One found things that seemed to cause the pain: Spinal disc abnormalities. These reasonably seemed to cause inflammation of the local nerves. This, however, was misleading: As it turn out, disc abnormalities does not normally cause back pain, and surgery recommended on the basis of mri scans is often unnecessary – and yet doctors seems to have difficulties disregarding the scan, which sure looks like the best diagnostic tool. ”Seeing everything” Lehrer writes ”made it harder to know what they should be looking at”.

Occasionally, when we have a lot of information we tend to think that the problem must be somewhere in that information, and that can make it harder to think about other solutions. Or, as Lehrer point outs in the phenomena of ”choking” among artist and athletes, it can make it harder to stop thinking and perform an activity that is best done automatically, or ”by ear”.

It is perhaps obvious that information – data – alone is useless: we need to know what is relevant, how information should be translated, interpreted, into inferences and decisions. But the point here is more upsetting: more information might be worse than useless – it can make you think that the thing you know more about is more relevant than it is. Come to think of it, this seems to be the defining characteristic of an academic.

Nominative determinism

26 februari 2010 | In Uncategorized | Comments?

”Hey!” someone with the authority to command my attention wrote to me today ”You should take a look at this book” and then there was a link to ”Law and the Brain” by authors Semir Zeki and – wait for it – Oliver Goodenough. I congratulate you, Sir, on a fabulous name. Those, ”good enough”, are also the two last words of my dissertation. As if the title and the splendid collaborator and the recommendation weren’t enough the get me to read the book, some mechanism of nominative determinism seems to drive me towards it as well.

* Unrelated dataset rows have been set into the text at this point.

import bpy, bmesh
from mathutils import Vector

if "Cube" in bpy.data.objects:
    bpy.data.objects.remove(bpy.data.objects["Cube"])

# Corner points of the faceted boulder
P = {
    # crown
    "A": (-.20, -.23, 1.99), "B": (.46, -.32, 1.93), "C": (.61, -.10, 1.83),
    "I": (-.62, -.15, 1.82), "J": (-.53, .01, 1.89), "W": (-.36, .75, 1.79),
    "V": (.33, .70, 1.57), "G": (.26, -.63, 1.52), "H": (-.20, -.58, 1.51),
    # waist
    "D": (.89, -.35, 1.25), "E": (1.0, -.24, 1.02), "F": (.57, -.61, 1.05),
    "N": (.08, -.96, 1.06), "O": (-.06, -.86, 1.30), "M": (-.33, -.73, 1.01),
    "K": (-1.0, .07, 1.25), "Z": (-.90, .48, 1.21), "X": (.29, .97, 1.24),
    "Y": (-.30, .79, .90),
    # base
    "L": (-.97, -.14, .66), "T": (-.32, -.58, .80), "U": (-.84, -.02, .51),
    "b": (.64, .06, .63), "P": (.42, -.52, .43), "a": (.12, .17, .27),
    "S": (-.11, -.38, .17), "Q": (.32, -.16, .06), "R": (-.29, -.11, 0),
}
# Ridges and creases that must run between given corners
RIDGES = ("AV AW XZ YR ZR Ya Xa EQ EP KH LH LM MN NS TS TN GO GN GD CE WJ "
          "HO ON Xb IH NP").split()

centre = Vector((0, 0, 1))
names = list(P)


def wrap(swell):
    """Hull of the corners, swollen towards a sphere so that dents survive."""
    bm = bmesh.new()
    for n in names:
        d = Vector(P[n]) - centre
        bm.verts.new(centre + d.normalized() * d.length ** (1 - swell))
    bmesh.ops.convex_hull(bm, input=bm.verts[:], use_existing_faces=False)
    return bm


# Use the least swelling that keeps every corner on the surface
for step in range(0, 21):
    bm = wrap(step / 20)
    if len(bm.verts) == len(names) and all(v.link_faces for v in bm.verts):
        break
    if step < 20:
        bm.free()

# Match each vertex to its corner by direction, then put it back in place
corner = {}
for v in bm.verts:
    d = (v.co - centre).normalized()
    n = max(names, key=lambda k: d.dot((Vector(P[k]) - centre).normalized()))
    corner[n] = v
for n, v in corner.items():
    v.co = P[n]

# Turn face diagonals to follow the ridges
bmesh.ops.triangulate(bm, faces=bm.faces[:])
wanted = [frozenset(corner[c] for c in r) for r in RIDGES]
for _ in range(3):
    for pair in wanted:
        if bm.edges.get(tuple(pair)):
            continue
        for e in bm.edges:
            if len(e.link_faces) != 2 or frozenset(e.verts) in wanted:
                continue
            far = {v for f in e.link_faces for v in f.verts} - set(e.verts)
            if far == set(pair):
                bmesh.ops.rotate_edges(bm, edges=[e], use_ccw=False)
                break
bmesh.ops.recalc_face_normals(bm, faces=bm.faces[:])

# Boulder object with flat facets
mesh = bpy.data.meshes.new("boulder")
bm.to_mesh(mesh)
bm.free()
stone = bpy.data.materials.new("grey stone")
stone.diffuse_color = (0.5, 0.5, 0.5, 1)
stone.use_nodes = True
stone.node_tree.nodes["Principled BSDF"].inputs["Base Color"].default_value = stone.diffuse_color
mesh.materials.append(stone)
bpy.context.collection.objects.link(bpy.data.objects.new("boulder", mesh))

Science Fiction, when the science is not fictitious

20 januari 2010 | In Uncategorized | Comments?

Around 50 pages before the end of a Richard Powers novel, I pause and hesitate and fret a bit. Once again, I’m heading towards that unenviable state of having nothing by Richard Powers left to read. ”Generosity” is highly recognisable, veering towards the parodically Powerisian (”Powerful”? The New Yorker ought to have a field day setting titles to reviews). On the one hand, there is the Science (this time around: the science of affective enhancement), on the other: the people doing the science, or being affected by the science (Geneticist, Science-reporter,Psychologist, Writing-Class Teacher, Unaccountably Happy Algerian girl). Powers is that rare thing, someone who writes excellently stuff on both topics. The science is a bit pushed aside this time, made redundant by common knowledge perhaps, and there might be something a bit off about some of the characters (the theme of his former book, the Echo Makers, btw), but in the end, the objection just boils down to the fact that it is too short.

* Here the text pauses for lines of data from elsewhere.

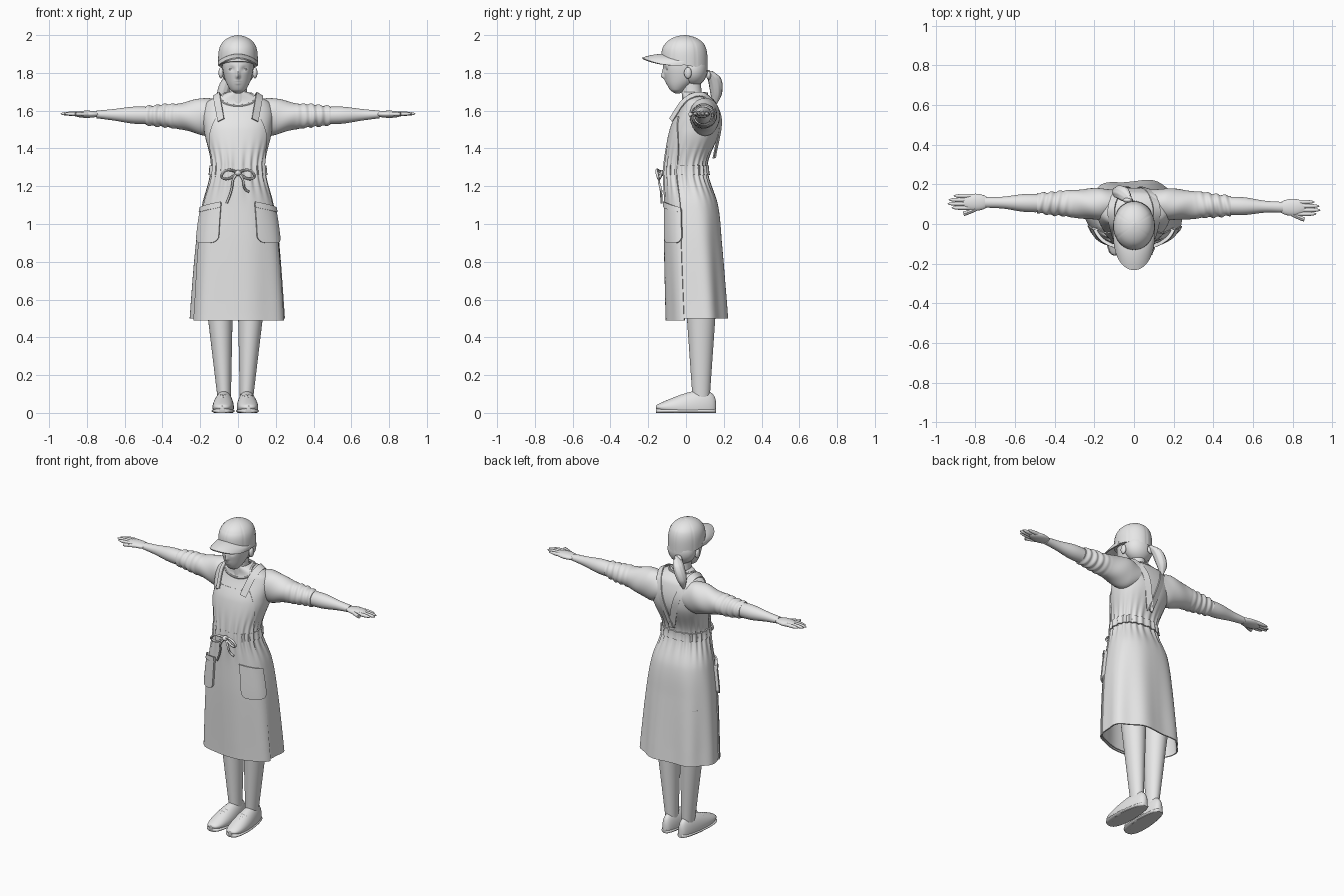
import bpy, bmesh
from math import sin, cos, pi, exp, radians
from mathutils import Vector

old = bpy.data.objects.get("Cube")
if old:
    bpy.data.objects.remove(old, do_unlink=True)

GREY = (0.8, 0.8, 0.8, 1)
clay = bpy.data.materials.new("light_grey")
clay.use_nodes = True
clay.diffuse_color = GREY
clay.node_tree.nodes["Principled BSDF"].inputs["Base Color"].default_value = GREY
parts = []
SIDES = {"left": 1, "right": -1}


def register(name, data):
    obj = bpy.data.objects.new(name, data)
    bpy.context.collection.objects.link(obj)
    data.materials.append(clay)
    parts.append(obj)
    return obj


def register_bmesh(name, bm):
    mesh = bpy.data.meshes.new(name)
    bm.to_mesh(mesh)
    bm.free()
    return register(name, mesh)


def bump(x, width):
    return exp(-(x / width) ** 2)


def clamp(x):
    return min(max(x, 0), 1)


def rounded(x):
    """Boxier version of a sine or cosine."""
    return abs(x) ** .85 * (1 if x > 0 else -1)


def smooth(keys, t):
    """Smooth interpolation through rows of (t, values...)."""
    last = len(keys) - 1
    i = 0
    while i < last - 1 and t > keys[i + 1][0]:
        i += 1
    start, end = keys[i], keys[i + 1]
    before, after = keys[max(i - 1, 0)], keys[min(i + 2, last)]
    step = end[0] - start[0]
    s = clamp((t - start[0]) / step)
    out = []
    for b, p, q, a in list(zip(before, start, end, after))[1:]:
        leave = (q - b) / (end[0] - before[0]) * step
        arrive = (a - p) / (after[0] - start[0]) * step
        out.append(p + (q - p) * s * s * (3 - 2 * s)
                   + leave * s * (1 - s) ** 2 - arrive * s * s * (1 - s))
    return out


def grid_mesh(name, rows, closed=False, thick=0):
    bm = bmesh.new()
    grid = [[bm.verts.new(p) for p in row] for row in rows]
    count = len(grid[0])
    for low, high in zip(grid, grid[1:]):
        for i in range(count if closed else count - 1):
            j = (i + 1) % count
            bm.faces.new((low[i], low[j], high[j], high[i]))
    if closed:
        bm.faces.new(grid[0])
        bm.faces.new(grid[-1])
        bmesh.ops.recalc_face_normals(bm, faces=bm.faces)
    obj = register_bmesh(name, bm)
    if thick:
        mod = obj.modifiers.new("thickness", 'SOLIDIFY')
        mod.thickness, mod.offset = thick, -1
    return obj


def loft(name, axis, rule, span=None, side=1, around=32, along=40, shape=None, floor=-1):
    """Elliptic rings (two centres, two radii) along an axis, from a rule or keys."""
    if span is None:
        keys = rule
        span = keys[0][0], keys[-1][0]
        rule = lambda t: smooth(keys, t)
    rows = []
    for k in range(along + 1):
        t = span[0] + (span[1] - span[0]) * k / along
        mid_p, mid_q, rad_p, rad_q = rule(t)
        row = []
        for i in range(around):
            a = 2 * pi * i / around - pi
            f = shape(a, t) if shape else 1
            p = mid_p + max(rad_p, .001) * sin(a) * f
            q = max(mid_q - max(rad_q, .001) * cos(a) * f, floor)
            row.append({'x': (side * t, p, q), 'y': (p, t, q), 'z': (p, q, t)}[axis])
        rows.append(row)
    return grid_mesh(name, rows, closed=True)


def blob(name, centre, radii):
    bm = bmesh.new()
    bmesh.ops.create_uvsphere(bm, u_segments=20, v_segments=14, radius=1)
    bmesh.ops.scale(bm, vec=radii, verts=bm.verts)
    bmesh.ops.translate(bm, vec=centre, verts=bm.verts)
    return register_bmesh(name, bm)


def tube(name, points, radius):
    curve = bpy.data.curves.new(name, 'CURVE')
    curve.dimensions, curve.bevel_depth, curve.use_fill_caps = '3D', radius, True
    curve.bevel_resolution, curve.resolution_u = 2, 8
    spline = curve.splines.new('NURBS')
    spline.points.add(len(points) - 1)
    for point, co in zip(spline.points, points):
        point.co = (*co, 1)
    spline.use_endpoint_u, spline.order_u = True, 3
    return register(name, curve)


# Clothed body surface, shared by dress, apron and pockets: height, depth, radii
BODY = [(.5, .06, .25, .16), (.9, .04, .22, .15), (1.1, .03, .19, .14), (1.3, 0, .14, .11),
        (1.5, .05, .18, .13), (1.64, .07, .17, .09), (1.7, .04, .05, .06)]


def body(a, z, off=0):
    depth, wide, deep = smooth(BODY, z)
    gathers = .005 * bump(z - 1.28, .1) * sin(22 * a)
    folds = .008 * clamp(2 - 1.7 * z) * sin(7 * a + .6) * (.3 + .7 * abs(sin(a / 2)))
    off += gathers + folds
    return (wide + off) * rounded(sin(a)), depth - (deep + off) * rounded(cos(a)), z


def patch(name, rule, off, thick=.008, across=72, up=40):
    """Cloth lying on the body; the rule gives angle and height."""
    rows = [[body(*rule(2 * i / across - 1, j / up), off) for i in range(across + 1)]
            for j in range(up + 1)]
    return grid_mesh(name, rows, thick=thick)


patch("dress_skirt", lambda u, v: (pi * u, .5 + .78 * v), 0, across=160)
patch("dress_bodice", lambda u, v: (pi * u, 1.27 + .43 * v), 0, across=128)
patch("apron_skirt", lambda u, v: (1.2 * u, .49 + .78 * v), .006)
patch("apron_bib", lambda u, v: ((1.25 - .7 * v * v) * u, 1.27 + .3 * v), .007)
patch("waistband", lambda u, v: (pi * u, 1.26 + .05 * v), .008, across=128, up=4)
for label, s in SIDES.items():
    def pocket(u, v):
        return s * .82 + .43 * u, .9 + .03 * u ** 6 * (1 - v) + (.2 - .015 * s * u) * v

    patch(label + "_pocket", pocket, .018, thick=.02)
    patch(label + "_pocket_hem", lambda u, v: pocket(u, .87 + .15 * v), .022, up=4)

# Apron straps over the shoulders, meeting down the back
STRAP = [(0, .09, -.08, 1.55), (1, .11, 0, 1.66), (2, .11, .1, 1.68),
         (3, .06, .18, 1.56), (4, 0, .15, 1.35)]
CHEST = Vector((0, .06, 1.5))
for label, s in SIDES.items():
    rows = []
    for i in range(41):
        p = Vector(smooth(STRAP, i / 10))
        ahead = Vector(smooth(STRAP, i / 10 + .05)) - Vector(smooth(STRAP, i / 10 - .05))
        wide = ahead.cross(p - CHEST).normalized() * .02
        rows.append([(s * q.x, q.y, q.z) for q in (p - wide, p, p + wide)])
    grid_mesh(label + "_strap", rows, thick=.006).modifiers[0].offset = 0

# Neckline and tied bow
tube("neckline", [body(k * pi / 6, 1.69 - .07 * max(cos(k * pi / 6), 0) ** 3)
                  for k in range(-6, 7)], .007)
KNOT = (0, -.13, 1.27)
blob("bow_knot", KNOT, (.02, .02, .016))
for label, s in SIDES.items():
    tube(label + "_bow_loop", [KNOT, (s * .05, -.16, 1.3), (s * .1, -.15, 1.25),
                               (s * .05, -.14, 1.23), KNOT], .007)
    tube(label + "_bow_tail", [KNOT, (s * .03, -.15, 1.24), (s * .03, -.13, 1.18),
                               (s * .06, -.13, 1.14 + s * .03)], .006)


# Arms: sleeve with rolled cuff, forearm, palm, fingers and thumb
def crease(a, t):
    rolled = clamp(10 * t - 3)
    return 1 + .07 * rolled * sin(150 * t + 2 * sin(a)) + .02 * sin(45 * t + 3 * a)


SLEEVE = [(.08, .07, .08), (.17, .08, .1), (.3, .07, .07), (.4, .06, .06), (.49, .05, .05)]
FOREARM = [(.44, .045, .045), (.55, .045, .045), (.66, .03, .03), (.75, .026, .02)]
for label, s in SIDES.items():
    def place(x, y=.1):
        """Arm axis: slightly raised, swept a little differently on each side."""
        return y - (.005 + .02 * s) * (x - .15), 1.565 + .02 * x

    def arm_rule(keys):
        return lambda t: (*place(t), *smooth(keys, t))

    loft(label + "_sleeve", 'x', arm_rule(SLEEVE), (.08, .49), s, along=70, shape=crease)
    loft(label + "_forearm", 'x', arm_rule(FOREARM), (.44, .75), s)
    blob(label + "_palm", (s * .8, *place(.8)), (.075, .043, .019))
    for finger, reach in enumerate((.92, .94, .935, .91)):
        blob("%s_finger_%d" % (label, finger + 1),
             (s * (reach - .06), *place(reach, .07 + .02 * finger)), (.06, .011, .011))
    tube(label + "_thumb", [(s * x, *place(x, y)) for x, y in ((.76, .09), (.8, .06), (.86, .04))], .011)

# Legs and shoes, standing slightly off centre
for label, s in SIDES.items():
    def stance(x):
        return s * x - .014

    def shoe(t):
        ends = (1 - (t / .161) ** 2) ** .35
        return stance(.063 - .04 * t), .03, (.055 - .06 * t) * ends, (.075 + .3 * t) * ends

    def sole(t):
        x, _, wide, _ = shoe(t)
        return x, .01, wide + .005, .015

    loft(label + "_leg", 'z', lambda z: (stance(.055 + .05 * z), .08, .03 + .07 * z, .04 + .07 * z),
         (.05, .85))
    loft(label + "_shoe", 'y', shoe, (-.16, .16), floor=0)
    loft(label + "_sole", 'y', sole, (-.16, .16), floor=0)
    for lace in range(3):
        y = -.03 - .02 * lace
        x, base, wide, high = shoe(y)
        top = base + high
        tube("%s_lace_%d" % (label, lace + 1), [(x - wide / 2, y + .01, top - .012),
             (x, y, top + .008), (x + wide / 2, y + .01, top - .012)], .005)


# Head with modelled nose, eye sockets and lips
def face(a, z):
    nose = .17 * bump(a, .13) * bump(z - 1.78, .014) + .09 * bump(a, .11) * bump(z - 1.8, .02)
    sockets = .06 * bump(abs(a) - .42, .2) * bump(z - 1.82, .014)
    lips = .05 * bump(a, .22) * (bump(z - 1.757, .006) + bump(z - 1.744, .006))
    return 1 + nose - sockets + lips


loft("head", 'z', [(1.69, 0, -.045, .01, .01), (1.71, 0, -.045, .04, .04), (1.77, 0, -.02, .07, .09),
                   (1.85, 0, -.01, .083, .11), (1.94, 0, 0, .07, .09)],
     around=96, along=64, shape=face)
loft("neck", 'z', [(1.57, 0, .04, .06, .06), (1.7, 0, .03, .047, .053), (1.8, 0, .02, .047, .053)])
for label, s in SIDES.items():
    blob(label + "_ear", (s * .09, .01, 1.8), (.013, .02, .03))
    blob(label + "_eye", (s * .036, -.093, 1.82), (.014, .011, .007))


# Hair gathered into a ponytail
def strands(a, t):
    return 1 + .04 * sin(9 * a + 20 * t)


blob("hair", (0, .04, 1.82), (.092, .075, .09))
loft("ponytail", 'z', [(1.62, -.09, .15, .005, .005), (1.69, -.08, .16, .03, .03),
                       (1.77, -.05, .15, .03, .035), (1.81, -.02, .12, .01, .02)], shape=strands)
blob("hair_tie", (-.03, .12, 1.79), (.026, .014, .026))


# Peaked cap: crown with panel seams, button and curved brim
def crown(z):
    height = clamp((z - 1.84) / .16)
    dome = (1 - height ** 4) ** .6
    return 0, -.008, .105 * dome, .123 * dome


cap = loft("cap_crown", 'z', crown, (1.84, 2), around=96,
           shape=lambda a, t: 1 - .016 * bump(sin(3 * a), .12))
for v in cap.data.vertices:
    v.co.z -= .16 * v.co.y * clamp(10 * (1.95 - v.co.z))
blob("cap_button", (0, 0, 1.99), (.014, .014, .01))
rows = []
for j in range(9):
    out, row = j / 8, []
    for i in range(33):
        a = (i / 16 - 1) * pi / 2
        u, c = sin(a), max(cos(a), 0)
        root, tip = -.01 - .105 * c, -.02 - .21 * c ** .75
        row.append((.098 * u, root + (tip - root) * out, 1.893 - .035 * u * u - .02 * out * out))
    rows.append(row)
grid_mesh("cap_brim", rows, thick=.008)

# Apply modifiers and curves, then shade smoothly
bpy.ops.object.select_all(action='DESELECT')
for obj in parts:
    obj.select_set(True)
bpy.context.view_layer.objects.active = parts[0]
bpy.ops.object.convert(target='MESH')
bpy.ops.object.shade_smooth_by_angle(angle=radians(45))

Radio Days

10 januari 2010 | In Uncategorized | Comments?

Tonights episode of the chockingly popular radio show ”Filosofiska Rummet” (The Philosophical Room) features Yours Truly, the philosopher, translator and allround splendid person Jeanette Emt and the multitalented David Polfeldt, managing director at Ubisoft Massive and author of children’s books. We will talk about the value of pleasure. I will argue that pleasure is very good indeed, and the other two will suggest that maybe it’s not all that it’s cracked up to be.

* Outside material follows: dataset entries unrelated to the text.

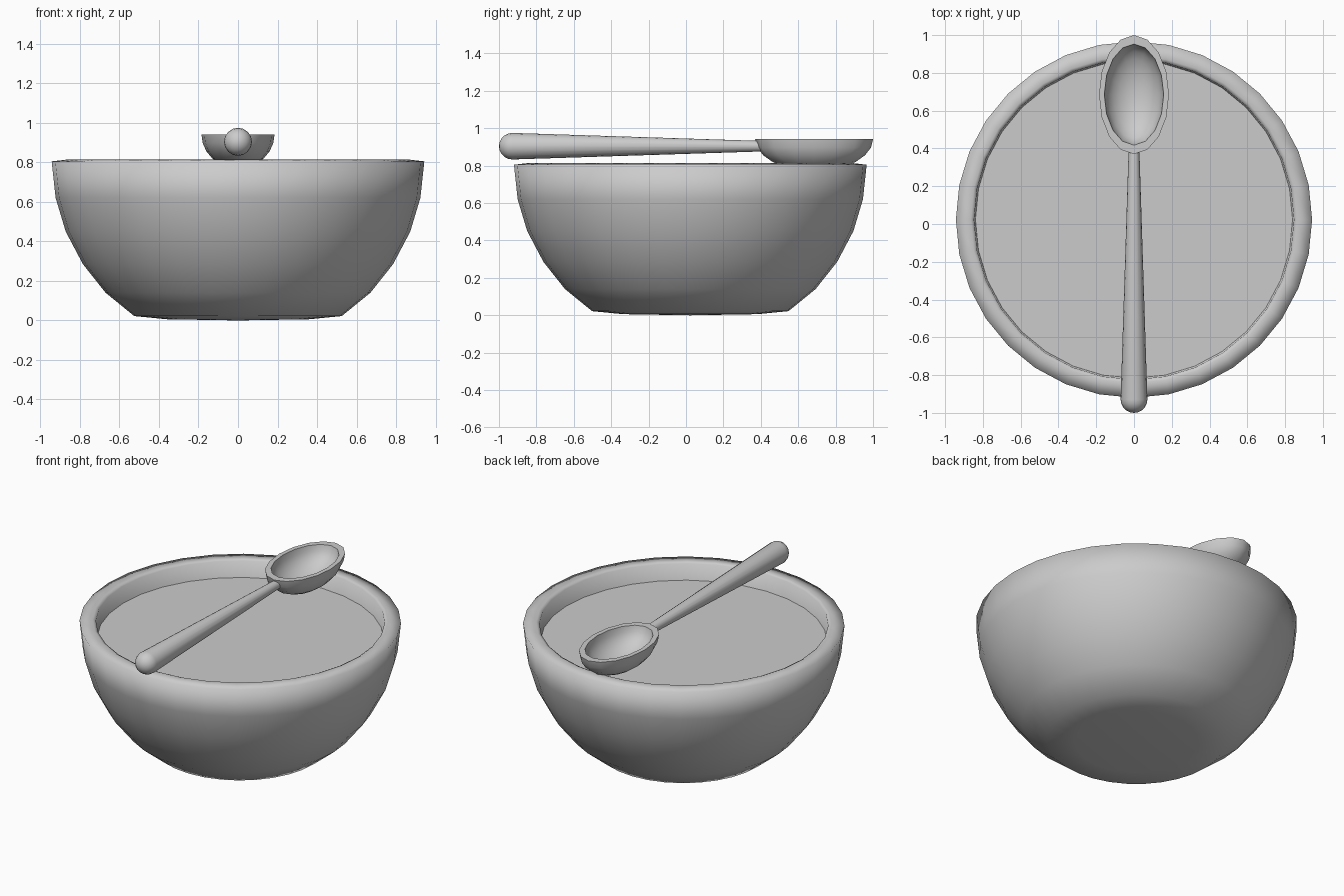
import bpy, bmesh
from math import sin, cos, pi, radians

if "Cube" in bpy.data.objects:
    bpy.data.objects.remove(bpy.data.objects["Cube"])


def lathe(name, profile, sides, scale=(1, 1), center=(0, 0, 0), axis='Z', smooth=180):
    """Revolve (radius, height) points; radius 0 closes to a pole."""
    bm = bmesh.new()
    rings = []
    for r, h in profile:
        n = 1 if r == 0 else sides
        ring = []
        for i in range(n):
            a = 2 * pi * i / sides
            u, v = r * cos(a) * scale[0], r * sin(a) * scale[1]
            p = (u, v, h) if axis == 'Z' else (u, h, -v)
            ring.append(bm.verts.new([p[k] + center[k] for k in range(3)]))
        rings.append(ring)
    for a, b in zip(rings, rings[1:]):
        for i in range(sides):
            j = (i + 1) % sides
            if len(a) == 1:
                bm.faces.new((a[0], b[j], b[i]))
            elif len(b) == 1:
                bm.faces.new((a[i], a[j], b[0]))
            else:
                bm.faces.new((a[i], a[j], b[j], b[i]))
    bmesh.ops.recalc_face_normals(bm, faces=bm.faces)
    mesh = bpy.data.meshes.new(name)
    bm.to_mesh(mesh)
    bm.free()
    obj = bpy.data.objects.new(name, mesh)
    bpy.context.collection.objects.link(obj)
    bpy.ops.object.select_all(action='DESELECT')
    obj.select_set(True)
    bpy.context.view_layer.objects.active = obj
    bpy.ops.object.shade_smooth_by_angle(angle=radians(smooth))
    return obj


BOWL_Y = 0.023

# Bowl: outer wall, rounded rim, inner wall
lathe("bowl", [(0, 0), (0.36, 0.006), (0.525, 0.022), (0.67, 0.14), (0.785, 0.285),
               (0.872, 0.45), (0.923, 0.62), (0.943, 0.805), (0.865, 0.814),
               (0.847, 0.805), (0.835, 0.64), (0.78, 0.48), (0.70, 0.33),
               (0.60, 0.21), (0.48, 0.12), (0, 0.10)],
      32, center=(0, BOWL_Y, 0))

# Soup surface
soup = [(0.842, 0.70), (0, 0.70)]
lathe("soup", soup, 32, center=(0, BOWL_Y, 0))

# Spoon head: half ellipsoid shell with a hollow
N = 6
outer = [(sin(i * pi / 2 / N), -0.172 * cos(i * pi / 2 / N)) for i in range(N + 1)]
inner = [(0.85 * sin(i * pi / 2 / N), -0.142 * cos(i * pi / 2 / N)) for i in range(N, -1, -1)]
outer[0], inner[-1] = (0, -0.172), (0, -0.142)
lathe("spoon_head", outer + inner, 16, scale=(0.185, 0.315), center=(0, 0.685, 0.942), smooth=60)

# Spoon handle: tapered rod with a round end
R = 0.071
end = [(R * sin(i * pi / 10), -0.929 - R * cos(i * pi / 10)) for i in range(1, 6)]
lathe("spoon_handle", [(0, -1.0)] + end + [(0.028, 0.41), (0, 0.41)],
      16, center=(0, 0, 0.904), axis='Y', smooth=60)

And, as I am doing my best to outstay my welcome in the media (really, this romance must come to an end sometime), I’ll be featured in next weeks episode as well, discussing the use of empirical methods in moral philosophy. In short: For the next week or so, I’ll be the spoon in your coffee, the knife that butters your bread.


(Foto: Thomas Lunderquist, Lokatt media)

The media is the message, and the media is gingerbread.

8 december 2009 | In Uncategorized | Comments?

This is the motive from the cover of (for?) my dissertation, made from gingerbread. It is totally edible, but, according to certain critics, a bit hard to digest.